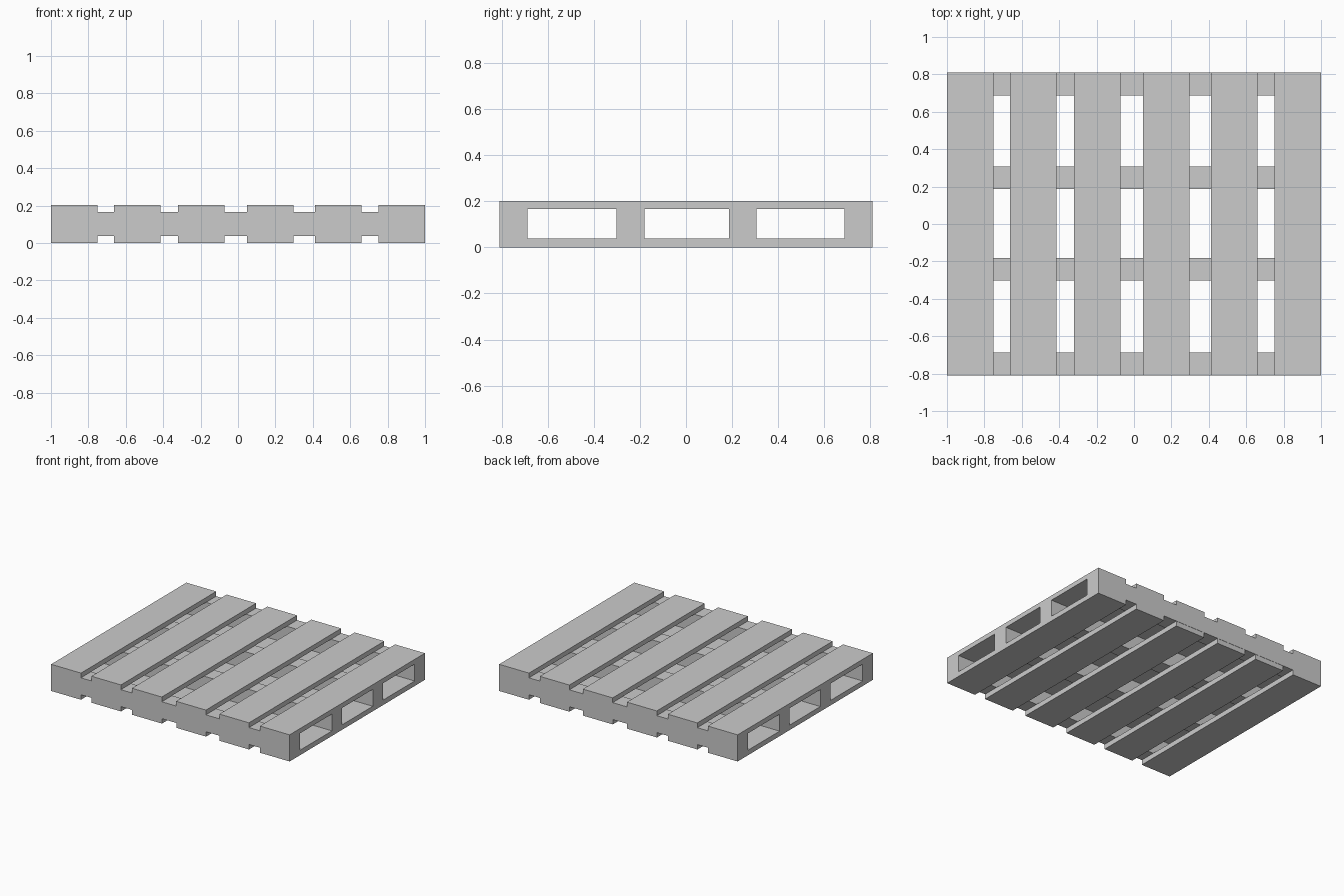
import bpy, bmesh
from mathutils import Vector

if "Cube" in bpy.data.objects:
    bpy.data.objects.remove(bpy.data.objects["Cube"])


def box(name, lo, hi):
    lo, hi = Vector(lo), Vector(hi)
    bm = bmesh.new()
    bmesh.ops.create_cube(bm, size=1)
    bmesh.ops.scale(bm, vec=hi - lo, verts=bm.verts)
    mesh = bpy.data.meshes.new(name)
    bm.to_mesh(mesh)
    bm.free()
    obj = bpy.data.objects.new(name, mesh)
    obj.location = (lo + hi) / 2
    bpy.context.collection.objects.link(obj)
    return obj


HALF_Y, HEIGHT = 0.81, 0.202
LOW, HIGH = 0.038, 0.166        # bottom and top of the stringers
BOARDS = [(-1, -0.75), (-0.662, -0.415), (-0.322, -0.072),
          (0.048, 0.298), (0.411, 0.659), (0.75, 1)]

# Deck boards on top and matching boards underneath
for i, (x0, x1) in enumerate(BOARDS):
    box(f"top_board_{i + 1}", (x0, -HALF_Y, HIGH), (x1, HALF_Y, HEIGHT))
    # Three of the lower boards stop a hair short of the stringer faces
    y = HALF_Y - (0.002 if i in (1, 2, 3) else 0)
    box(f"bottom_board_{i + 1}", (x0, -y, 0), (x1, y, LOW))

# Stringers running the full width between the boards
for i, (y0, y1) in enumerate([(-0.81, -0.688), (-0.302, -0.181),
                              (0.186, 0.307), (0.688, 0.81)]):
    box(f"stringer_{i + 1}", (-1, y0, LOW), (1, y1, HIGH))
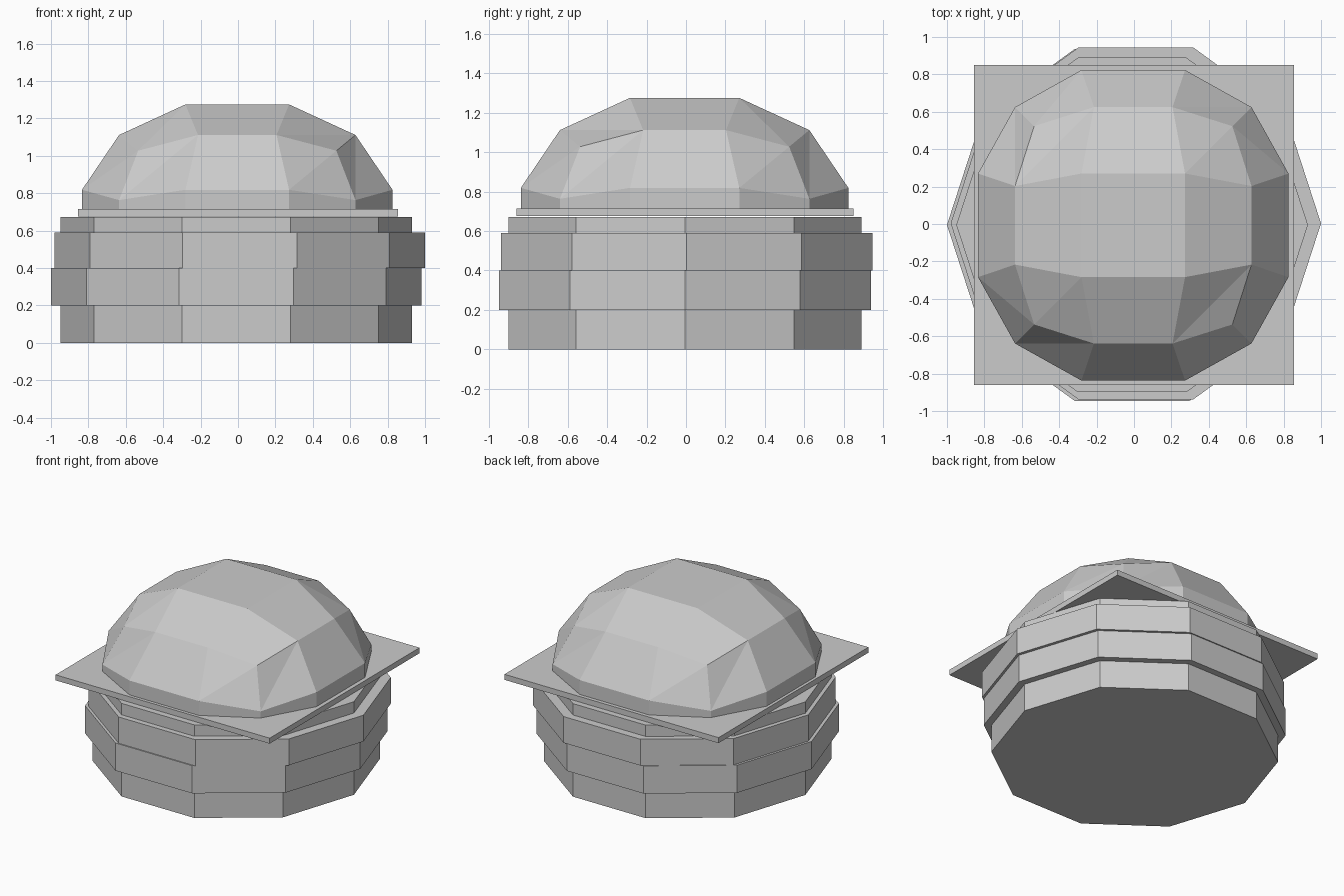
import bpy
import bmesh
from mathutils import Matrix, Vector

old = bpy.data.objects.get("Cube")
if old:
    bpy.data.objects.remove(old, do_unlink=True)

gray = bpy.data.materials.new("plain gray")
gray.use_nodes = True
gray.diffuse_color = (0.6, 0.6, 0.6, 1)
gray.node_tree.nodes["Principled BSDF"].inputs["Base Color"].default_value = (0.6, 0.6, 0.6, 1)


def add_part(name, bm):
    bmesh.ops.recalc_face_normals(bm, faces=bm.faces)
    mesh = bpy.data.meshes.new(name)
    bm.to_mesh(mesh)
    bm.free()
    mesh.materials.append(gray)
    obj = bpy.data.objects.new(name, mesh)
    bpy.context.collection.objects.link(obj)
    return obj


def add_layer(name, radius, x, y, low, high):
    """Ten-sided slab with corners on the x axis."""
    bm = bmesh.new()
    bmesh.ops.create_cone(bm, cap_ends=True, segments=10, radius1=radius, radius2=radius,
                          depth=high - low)
    # put a corner, not a flat, on the x axis
    corner = max(bm.verts, key=lambda v: v.co.x).co
    turn = Matrix.Rotation(-Vector((corner.x, corner.y, 0)).angle(Vector((1, 0, 0)))
                           * (1 if corner.y >= 0 else -1), 4, "Z")
    place = Matrix.Translation((x, y, (low + high) / 2))
    bmesh.ops.transform(bm, matrix=place @ turn, verts=bm.verts)
    add_part(name, bm)


# Stacked layers
add_layer("bottom_bun", 0.94, -0.01, -0.005, 0, 0.2)
add_layer("lower_patty", 0.99, -0.01, -0.005, 0.2, 0.4)
add_layer("upper_patty", 0.99, 0.01, 0.003, 0.4, 0.59)
add_layer("upper_slice", 0.94, -0.01, -0.005, 0.59, 0.672)

# Thin square sheet
bm = bmesh.new()
bmesh.ops.create_cube(bm, size=1, matrix=Matrix.Translation((0, -0.005, 0.695))
                      @ Matrix.Diagonal((1.71, 1.71, 0.04, 1)))
add_part("cheese_sheet", bm)

# Domed top: a gridded cube rounded off, then cut flat below
bm = bmesh.new()
bmesh.ops.create_cube(bm, size=2)
bmesh.ops.subdivide_edges(bm, edges=bm.edges, cuts=2, use_grid_fill=True)
kind = {}
for v in bm.verts:
    n = sum(abs(c) > 0.9 for c in v.co)
    kind[v] = n
    outer = (0.83, 0.632, 0.53)[n - 1]
    inner = (0.277, 0.21, 0)[n - 1]
    v.co = [(outer if abs(c) > 0.9 else inner) * (1 if c > 0 else -1) for c in v.co]

# Fold the bent corner quads
for face in list(bm.faces):
    corners = [v for v in face.verts if kind[v] == 3]
    if corners:
        c = face.calc_center_median()
        axis = max(range(3), key=lambda i: abs(c[i]))
        across = (c.x * c.y < 0) != (axis == 1)
        pair = [v for v in face.verts if (kind[v] == 2) == across]
        bmesh.utils.face_split(face, pair[0], pair[1])

bmesh.ops.transform(bm, verts=bm.verts, matrix=Matrix.Translation((-0.004, -0.007, 0.59))
                    @ Matrix.Diagonal((1, 1, 0.825, 1)))
cut = bmesh.ops.bisect_plane(bm, geom=bm.verts[:] + bm.edges[:] + bm.faces[:],
                             plane_co=(0, 0, 0.7), plane_no=(0, 0, 1), clear_inner=True)
rim = [e for e in cut["geom_cut"] if isinstance(e, bmesh.types.BMEdge)]
bmesh.ops.contextual_create(bm, geom=rim)
add_part("top_bun", bm)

PROMPT —
Retype every entry above exactly and, please, skip the pictures.

TASK SOLUTION —
import bpy, bmesh
from mathutils import Vector

if "Cube" in bpy.data.objects:
    bpy.data.objects.remove(bpy.data.objects["Cube"])


def box(name, lo, hi):
    lo, hi = Vector(lo), Vector(hi)
    bm = bmesh.new()
    bmesh.ops.create_cube(bm, size=1)
    bmesh.ops.scale(bm, vec=hi - lo, verts=bm.verts)
    mesh = bpy.data.meshes.new(name)
    bm.to_mesh(mesh)
    bm.free()
    obj = bpy.data.objects.new(name, mesh)
    obj.location = (lo + hi) / 2
    bpy.context.collection.objects.link(obj)
    return obj


HALF_Y, HEIGHT = 0.81, 0.202
LOW, HIGH = 0.038, 0.166        # bottom and top of the stringers
BOARDS = [(-1, -0.75), (-0.662, -0.415), (-0.322, -0.072),
          (0.048, 0.298), (0.411, 0.659), (0.75, 1)]

# Deck boards on top and matching boards underneath
for i, (x0, x1) in enumerate(BOARDS):
    box(f"top_board_{i + 1}", (x0, -HALF_Y, HIGH), (x1, HALF_Y, HEIGHT))
    # Three of the lower boards stop a hair short of the stringer faces
    y = HALF_Y - (0.002 if i in (1, 2, 3) else 0)
    box(f"bottom_board_{i + 1}", (x0, -y, 0), (x1, y, LOW))

# Stringers running the full width between the boards
for i, (y0, y1) in enumerate([(-0.81, -0.688), (-0.302, -0.181),
                              (0.186, 0.307), (0.688, 0.81)]):
    box(f"stringer_{i + 1}", (-1, y0, LOW), (1, y1, HIGH))
import bpy
import bmesh
from mathutils import Matrix, Vector

old = bpy.data.objects.get("Cube")
if old:
    bpy.data.objects.remove(old, do_unlink=True)

gray = bpy.data.materials.new("plain gray")
gray.use_nodes = True
gray.diffuse_color = (0.6, 0.6, 0.6, 1)
gray.node_tree.nodes["Principled BSDF"].inputs["Base Color"].default_value = (0.6, 0.6, 0.6, 1)


def add_part(name, bm):
    bmesh.ops.recalc_face_normals(bm, faces=bm.faces)
    mesh = bpy.data.meshes.new(name)
    bm.to_mesh(mesh)
    bm.free()
    mesh.materials.append(gray)
    obj = bpy.data.objects.new(name, mesh)
    bpy.context.collection.objects.link(obj)
    return obj


def add_layer(name, radius, x, y, low, high):
    """Ten-sided slab with corners on the x axis."""
    bm = bmesh.new()
    bmesh.ops.create_cone(bm, cap_ends=True, segments=10, radius1=radius, radius2=radius,
                          depth=high - low)
    # put a corner, not a flat, on the x axis
    corner = max(bm.verts, key=lambda v: v.co.x).co
    turn = Matrix.Rotation(-Vector((corner.x, corner.y, 0)).angle(Vector((1, 0, 0)))
                           * (1 if corner.y >= 0 else -1), 4, "Z")
    place = Matrix.Translation((x, y, (low + high) / 2))
    bmesh.ops.transform(bm, matrix=place @ turn, verts=bm.verts)
    add_part(name, bm)


# Stacked layers
add_layer("bottom_bun", 0.94, -0.01, -0.005, 0, 0.2)
add_layer("lower_patty", 0.99, -0.01, -0.005, 0.2, 0.4)
add_layer("upper_patty", 0.99, 0.01, 0.003, 0.4, 0.59)
add_layer("upper_slice", 0.94, -0.01, -0.005, 0.59, 0.672)

# Thin square sheet
bm = bmesh.new()
bmesh.ops.create_cube(bm, size=1, matrix=Matrix.Translation((0, -0.005, 0.695))
                      @ Matrix.Diagonal((1.71, 1.71, 0.04, 1)))
add_part("cheese_sheet", bm)

# Domed top: a gridded cube rounded off, then cut flat below
bm = bmesh.new()
bmesh.ops.create_cube(bm, size=2)
bmesh.ops.subdivide_edges(bm, edges=bm.edges, cuts=2, use_grid_fill=True)
kind = {}
for v in bm.verts:
    n = sum(abs(c) > 0.9 for c in v.co)
    kind[v] = n
    outer = (0.83, 0.632, 0.53)[n - 1]
    inner = (0.277, 0.21, 0)[n - 1]
    v.co = [(outer if abs(c) > 0.9 else inner) * (1 if c > 0 else -1) for c in v.co]

# Fold the bent corner quads
for face in list(bm.faces):
    corners = [v for v in face.verts if kind[v] == 3]
    if corners:
        c = face.calc_center_median()
        axis = max(range(3), key=lambda i: abs(c[i]))
        across = (c.x * c.y < 0) != (axis == 1)
        pair = [v for v in face.verts if (kind[v] == 2) == across]
        bmesh.utils.face_split(face, pair[0], pair[1])

bmesh.ops.transform(bm, verts=bm.verts, matrix=Matrix.Translation((-0.004, -0.007, 0.59))
                    @ Matrix.Diagonal((1, 1, 0.825, 1)))
cut = bmesh.ops.bisect_plane(bm, geom=bm.verts[:] + bm.edges[:] + bm.faces[:],
                             plane_co=(0, 0, 0.7), plane_no=(0, 0, 1), clear_inner=True)
rim = [e for e in cut["geom_cut"] if isinstance(e, bmesh.types.BMEdge)]
bmesh.ops.contextual_create(bm, geom=rim)
add_part("top_bun", bm)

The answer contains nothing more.